> WHAT YOU ARE ASKED TO DO
Report every line from the following entries that contains the string "grid".

> Dataset entries
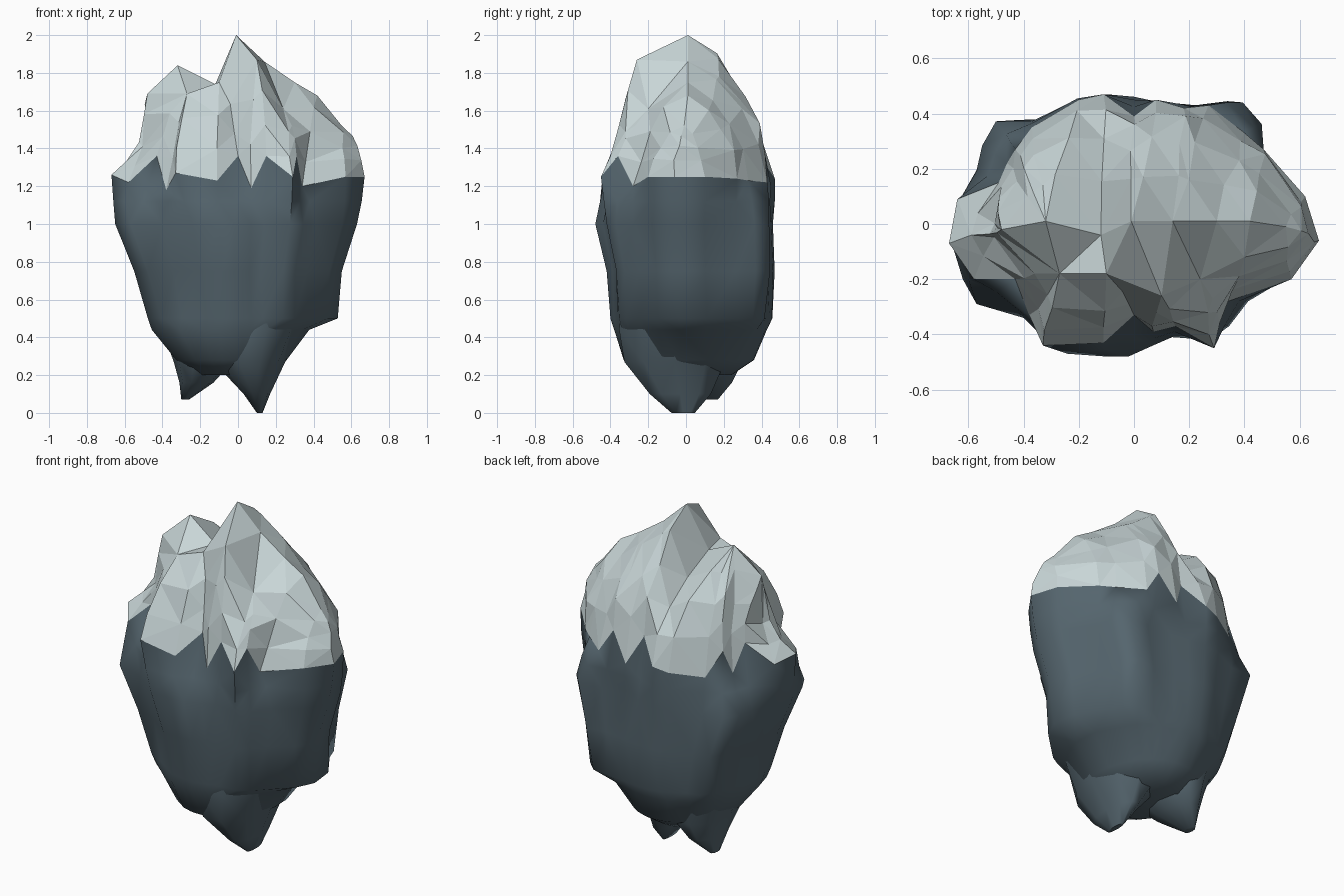
import bpy, bmesh, math, random
from mathutils import Vector

if "Cube" in bpy.data.objects:
    bpy.data.objects.remove(bpy.data.objects["Cube"], do_unlink=True)
random.seed(4)


def material(name, rgb):
    mat = bpy.data.materials.new(name)
    mat.use_nodes = True
    mat.diffuse_color = (*rgb, 1)
    node = mat.node_tree.nodes["Principled BSDF"]
    node.inputs["Base Color"].default_value = (*rgb, 1)
    node.inputs["Roughness"].default_value = 0.9
    return mat


def loft(name, rings, mat, smooth, close_ends):
    """Skin a stack of equal-length closed rings; equal points are shared."""
    bm = bmesh.new()
    shared = {}

    def vert(point):
        key = tuple(round(c, 4) for c in point)
        if key not in shared:
            shared[key] = bm.verts.new(point)
        return shared[key]

    grid = [[vert(p) for p in ring] for ring in rings]
    count = len(grid[0])
    for low, high in zip(grid, grid[1:]):
        for i in range(count):
            j = (i + 1) % count
            corners = list(dict.fromkeys([low[i], low[j], high[j], high[i]]))
            if len(corners) > 2:
                bm.faces.new(corners)
    if close_ends:
        bm.faces.new(grid[0])
        bm.faces.new(grid[-1])
    bmesh.ops.triangulate(bm, faces=bm.faces[:])
    bmesh.ops.recalc_face_normals(bm, faces=bm.faces[:])
    mesh = bpy.data.meshes.new(name)
    bm.to_mesh(mesh)
    bm.free()
    obj = bpy.data.objects.new(name, mesh)
    bpy.context.collection.objects.link(obj)
    mesh.materials.append(mat)
    if smooth:
        bpy.ops.object.select_all(action="DESELECT")
        obj.select_set(True)
        bpy.context.view_layer.objects.active = obj
        bpy.ops.object.shade_smooth_by_angle(angle=math.radians(65))


def oval(angle, level):
    """Point on an oval given by height and x / y limits."""
    z, x_min, x_max, y_min, y_max = level
    return Vector(((x_min + x_max + math.cos(angle) * (x_max - x_min)) / 2,
                   (y_min + y_max + math.sin(angle) * (y_max - y_min)) / 2, z))


snow = material("pale snow", (0.58, 0.67, 0.68))
rock = material("slate rock", (0.09, 0.13, 0.155))

# Jagged seam of snow and rock, anticlockwise: x, y, z, ridge point above
edge = [
    (.67, -.06, 1.25, 7), (.62, .1, 1.25, 7), (.47, .27, 1.24, 6),
    (.4, .33, 1.23, 5), (.27, .43, 1.22, 4), (.18, .42, 1.36, 4),
    (.08, .45, 1.2, 3), (0, .39, 1.36, 3), (-.11, .47, 1.24, 2),
    (-.2, .45, 1.22, 1), (-.37, .35, 1.2, 1), (-.43, .27, 1.34, 1),
    (-.46, .22, 1.2, 1), (-.49, .15, 1.36, 0), (-.64, .09, 1.25, 0),
    (-.67, -.07, 1.26, 0), (-.58, -.2, 1.22, 0), (-.43, -.2, 1.36, 1),
    (-.38, -.33, 1.18, 1), (-.33, -.44, 1.27, 1), (-.11, -.43, 1.23, 2),
    (0, -.33, 1.36, 2), (.07, -.39, 1.19, 3), (.15, -.37, 1.36, 3),
    (.29, -.45, 1.25, 4), (.31, -.36, 1.36, 5), (.34, -.28, 1.2, 6),
    (.57, -.2, 1.25, 7),
]
# Widest outline of the rock, one point for each point of the seam
outline = [
    (.64, -.06), (.61, .1), (.47, .26), (.47, .37), (.4, .45), (.26, .43),
    (.1, .44), (0, .46), (-.11, .47), (-.21, .46), (-.37, .38), (-.5, .38),
    (-.55, .29), (-.57, .2), (-.62, .09), (-.65, -.07), (-.62, -.2),
    (-.57, -.29), (-.4, -.34), (-.24, -.47), (-.1, -.48), (-.02, -.48),
    (.07, -.44), (.14, -.41), (.28, -.42), (.35, -.37), (.42, -.28),
    (.56, -.18),
]
ridge = [Vector(p) for p in (
    (-.48, -.02, 1.69), (-.32, .01, 1.84), (-.12, -.04, 1.74), (-.01, .01, 2),
    (.14, .01, 1.86), (.3, .01, 1.75), (.42, .01, 1.68), (.55, -.01, 1.52))]
# Lower crest in front of the ridge
crest = [Vector(p) for p in (
    (-.27, -.18, 1.69), (-.1, -.18, 1.75), (.1, -.26, 1.87),
    (.24, -.2, 1.61), (.4, -.12, 1.62))]

# Slope shapes as (share inward, share upward)
BACK = ((.09, .33), (.3, .6), (.62, .84))
FRONT = ((.2, .33), (.5, .68), (1, 1))
LEDGE = ((.45, .2), (.8, .42), (.92, .75))


def slope(x, y, top):
    """Slope shape of one strip of snow and the point it rises to."""
    if x < -.55:
        return LEDGE, ridge[top]
    if y < -.15 and x < .5:
        return FRONT, min(crest, key=lambda p: abs(p.x - x))
    return BACK, ridge[top]


# Faceted snow cap
cap_rings = [[Vector(e[:3]) for e in edge]]
for step in range(3):
    ring = []
    for x, y, z, top in edge:
        shape, end = slope(x, y, top)
        inward, up = shape[step]
        point = Vector((x + (end.x - x) * inward, y + (end.y - y) * inward,
                        z + (end.z - z) * up))
        if up < 1:
            point += Vector([random.uniform(-.012, .012) for axis in range(3)])
        ring.append(point)
    cap_rings.append(ring)
cap_rings.append([ridge[e[3]] for e in edge])
loft("snow_cap", cap_rings, snow, False, False)

# Main rock: starts at the seam, swells, then tapers to a rounder base
rock_rings = [[Vector((x * .5, y * .5, 1.25)) for x, y, *rest in edge],
              [Vector(e[:3]) for e in edge],
              [Vector((e[0], e[1], 1.12)).lerp(Vector((*o, 1.12)), .5)
               for e, o in zip(edge, outline)]]
levels = [
    (0, (1, -.65, .63, -.48, .46)), (.1, (.75, -.55, .55, -.42, .47)),
    (.5, (.5, -.48, .53, -.4, .46)), (.8, (.44, -.46, .38, -.38, .43)),
    (1, (.28, -.33, .26, -.33, .36)), (1, (.2, -.22, .14, -.16, .24)),
]
for roundness, level in levels:
    z, x_min, x_max, y_min, y_max = level
    ring = []
    for x, y in outline:
        scaled = Vector((x * (x_max / .64 if x > 0 else x_min / -.65),
                         y * (y_max / .47 if y > 0 else y_min / -.48), z))
        angle = math.atan2(y / .47, x / .65)
        ring.append(scaled.lerp(oval(angle, level), roundness))
    rock_rings.append(ring)
loft("rock_body", rock_rings, rock, True, True)

# Hanging points under the rock
tips = {
    "front_rock_point": [
        (.6, -.2, .38, -.36, .3), (.44, -.2, .33, -.37, .28),
        (.27, -.13, .25, -.34, .22), (.1, .03, .17, -.2, .14),
        (0, .1, .13, -.08, .05)],
    "side_rock_point": [
        (.6, -.46, 0, -.2, .36), (.27, -.34, -.03, -.16, .31),
        (.16, -.31, -.13, -.04, .25), (.07, -.3, -.26, .09, .17)],
}
for name, tip_levels in tips.items():
    turns = [math.tau * i / 10 for i in range(10)]
    loft(name, [[oval(a, lv) for a in turns] for lv in tip_levels],
         rock, True, True)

> SOLUTION TO THE PROBLEM
    grid = [[vert(p) for p in ring] for ring in rings]
    count = len(grid[0])
    for low, high in zip(grid, grid[1:]):
        bm.faces.new(grid[0])
        bm.faces.new(grid[-1])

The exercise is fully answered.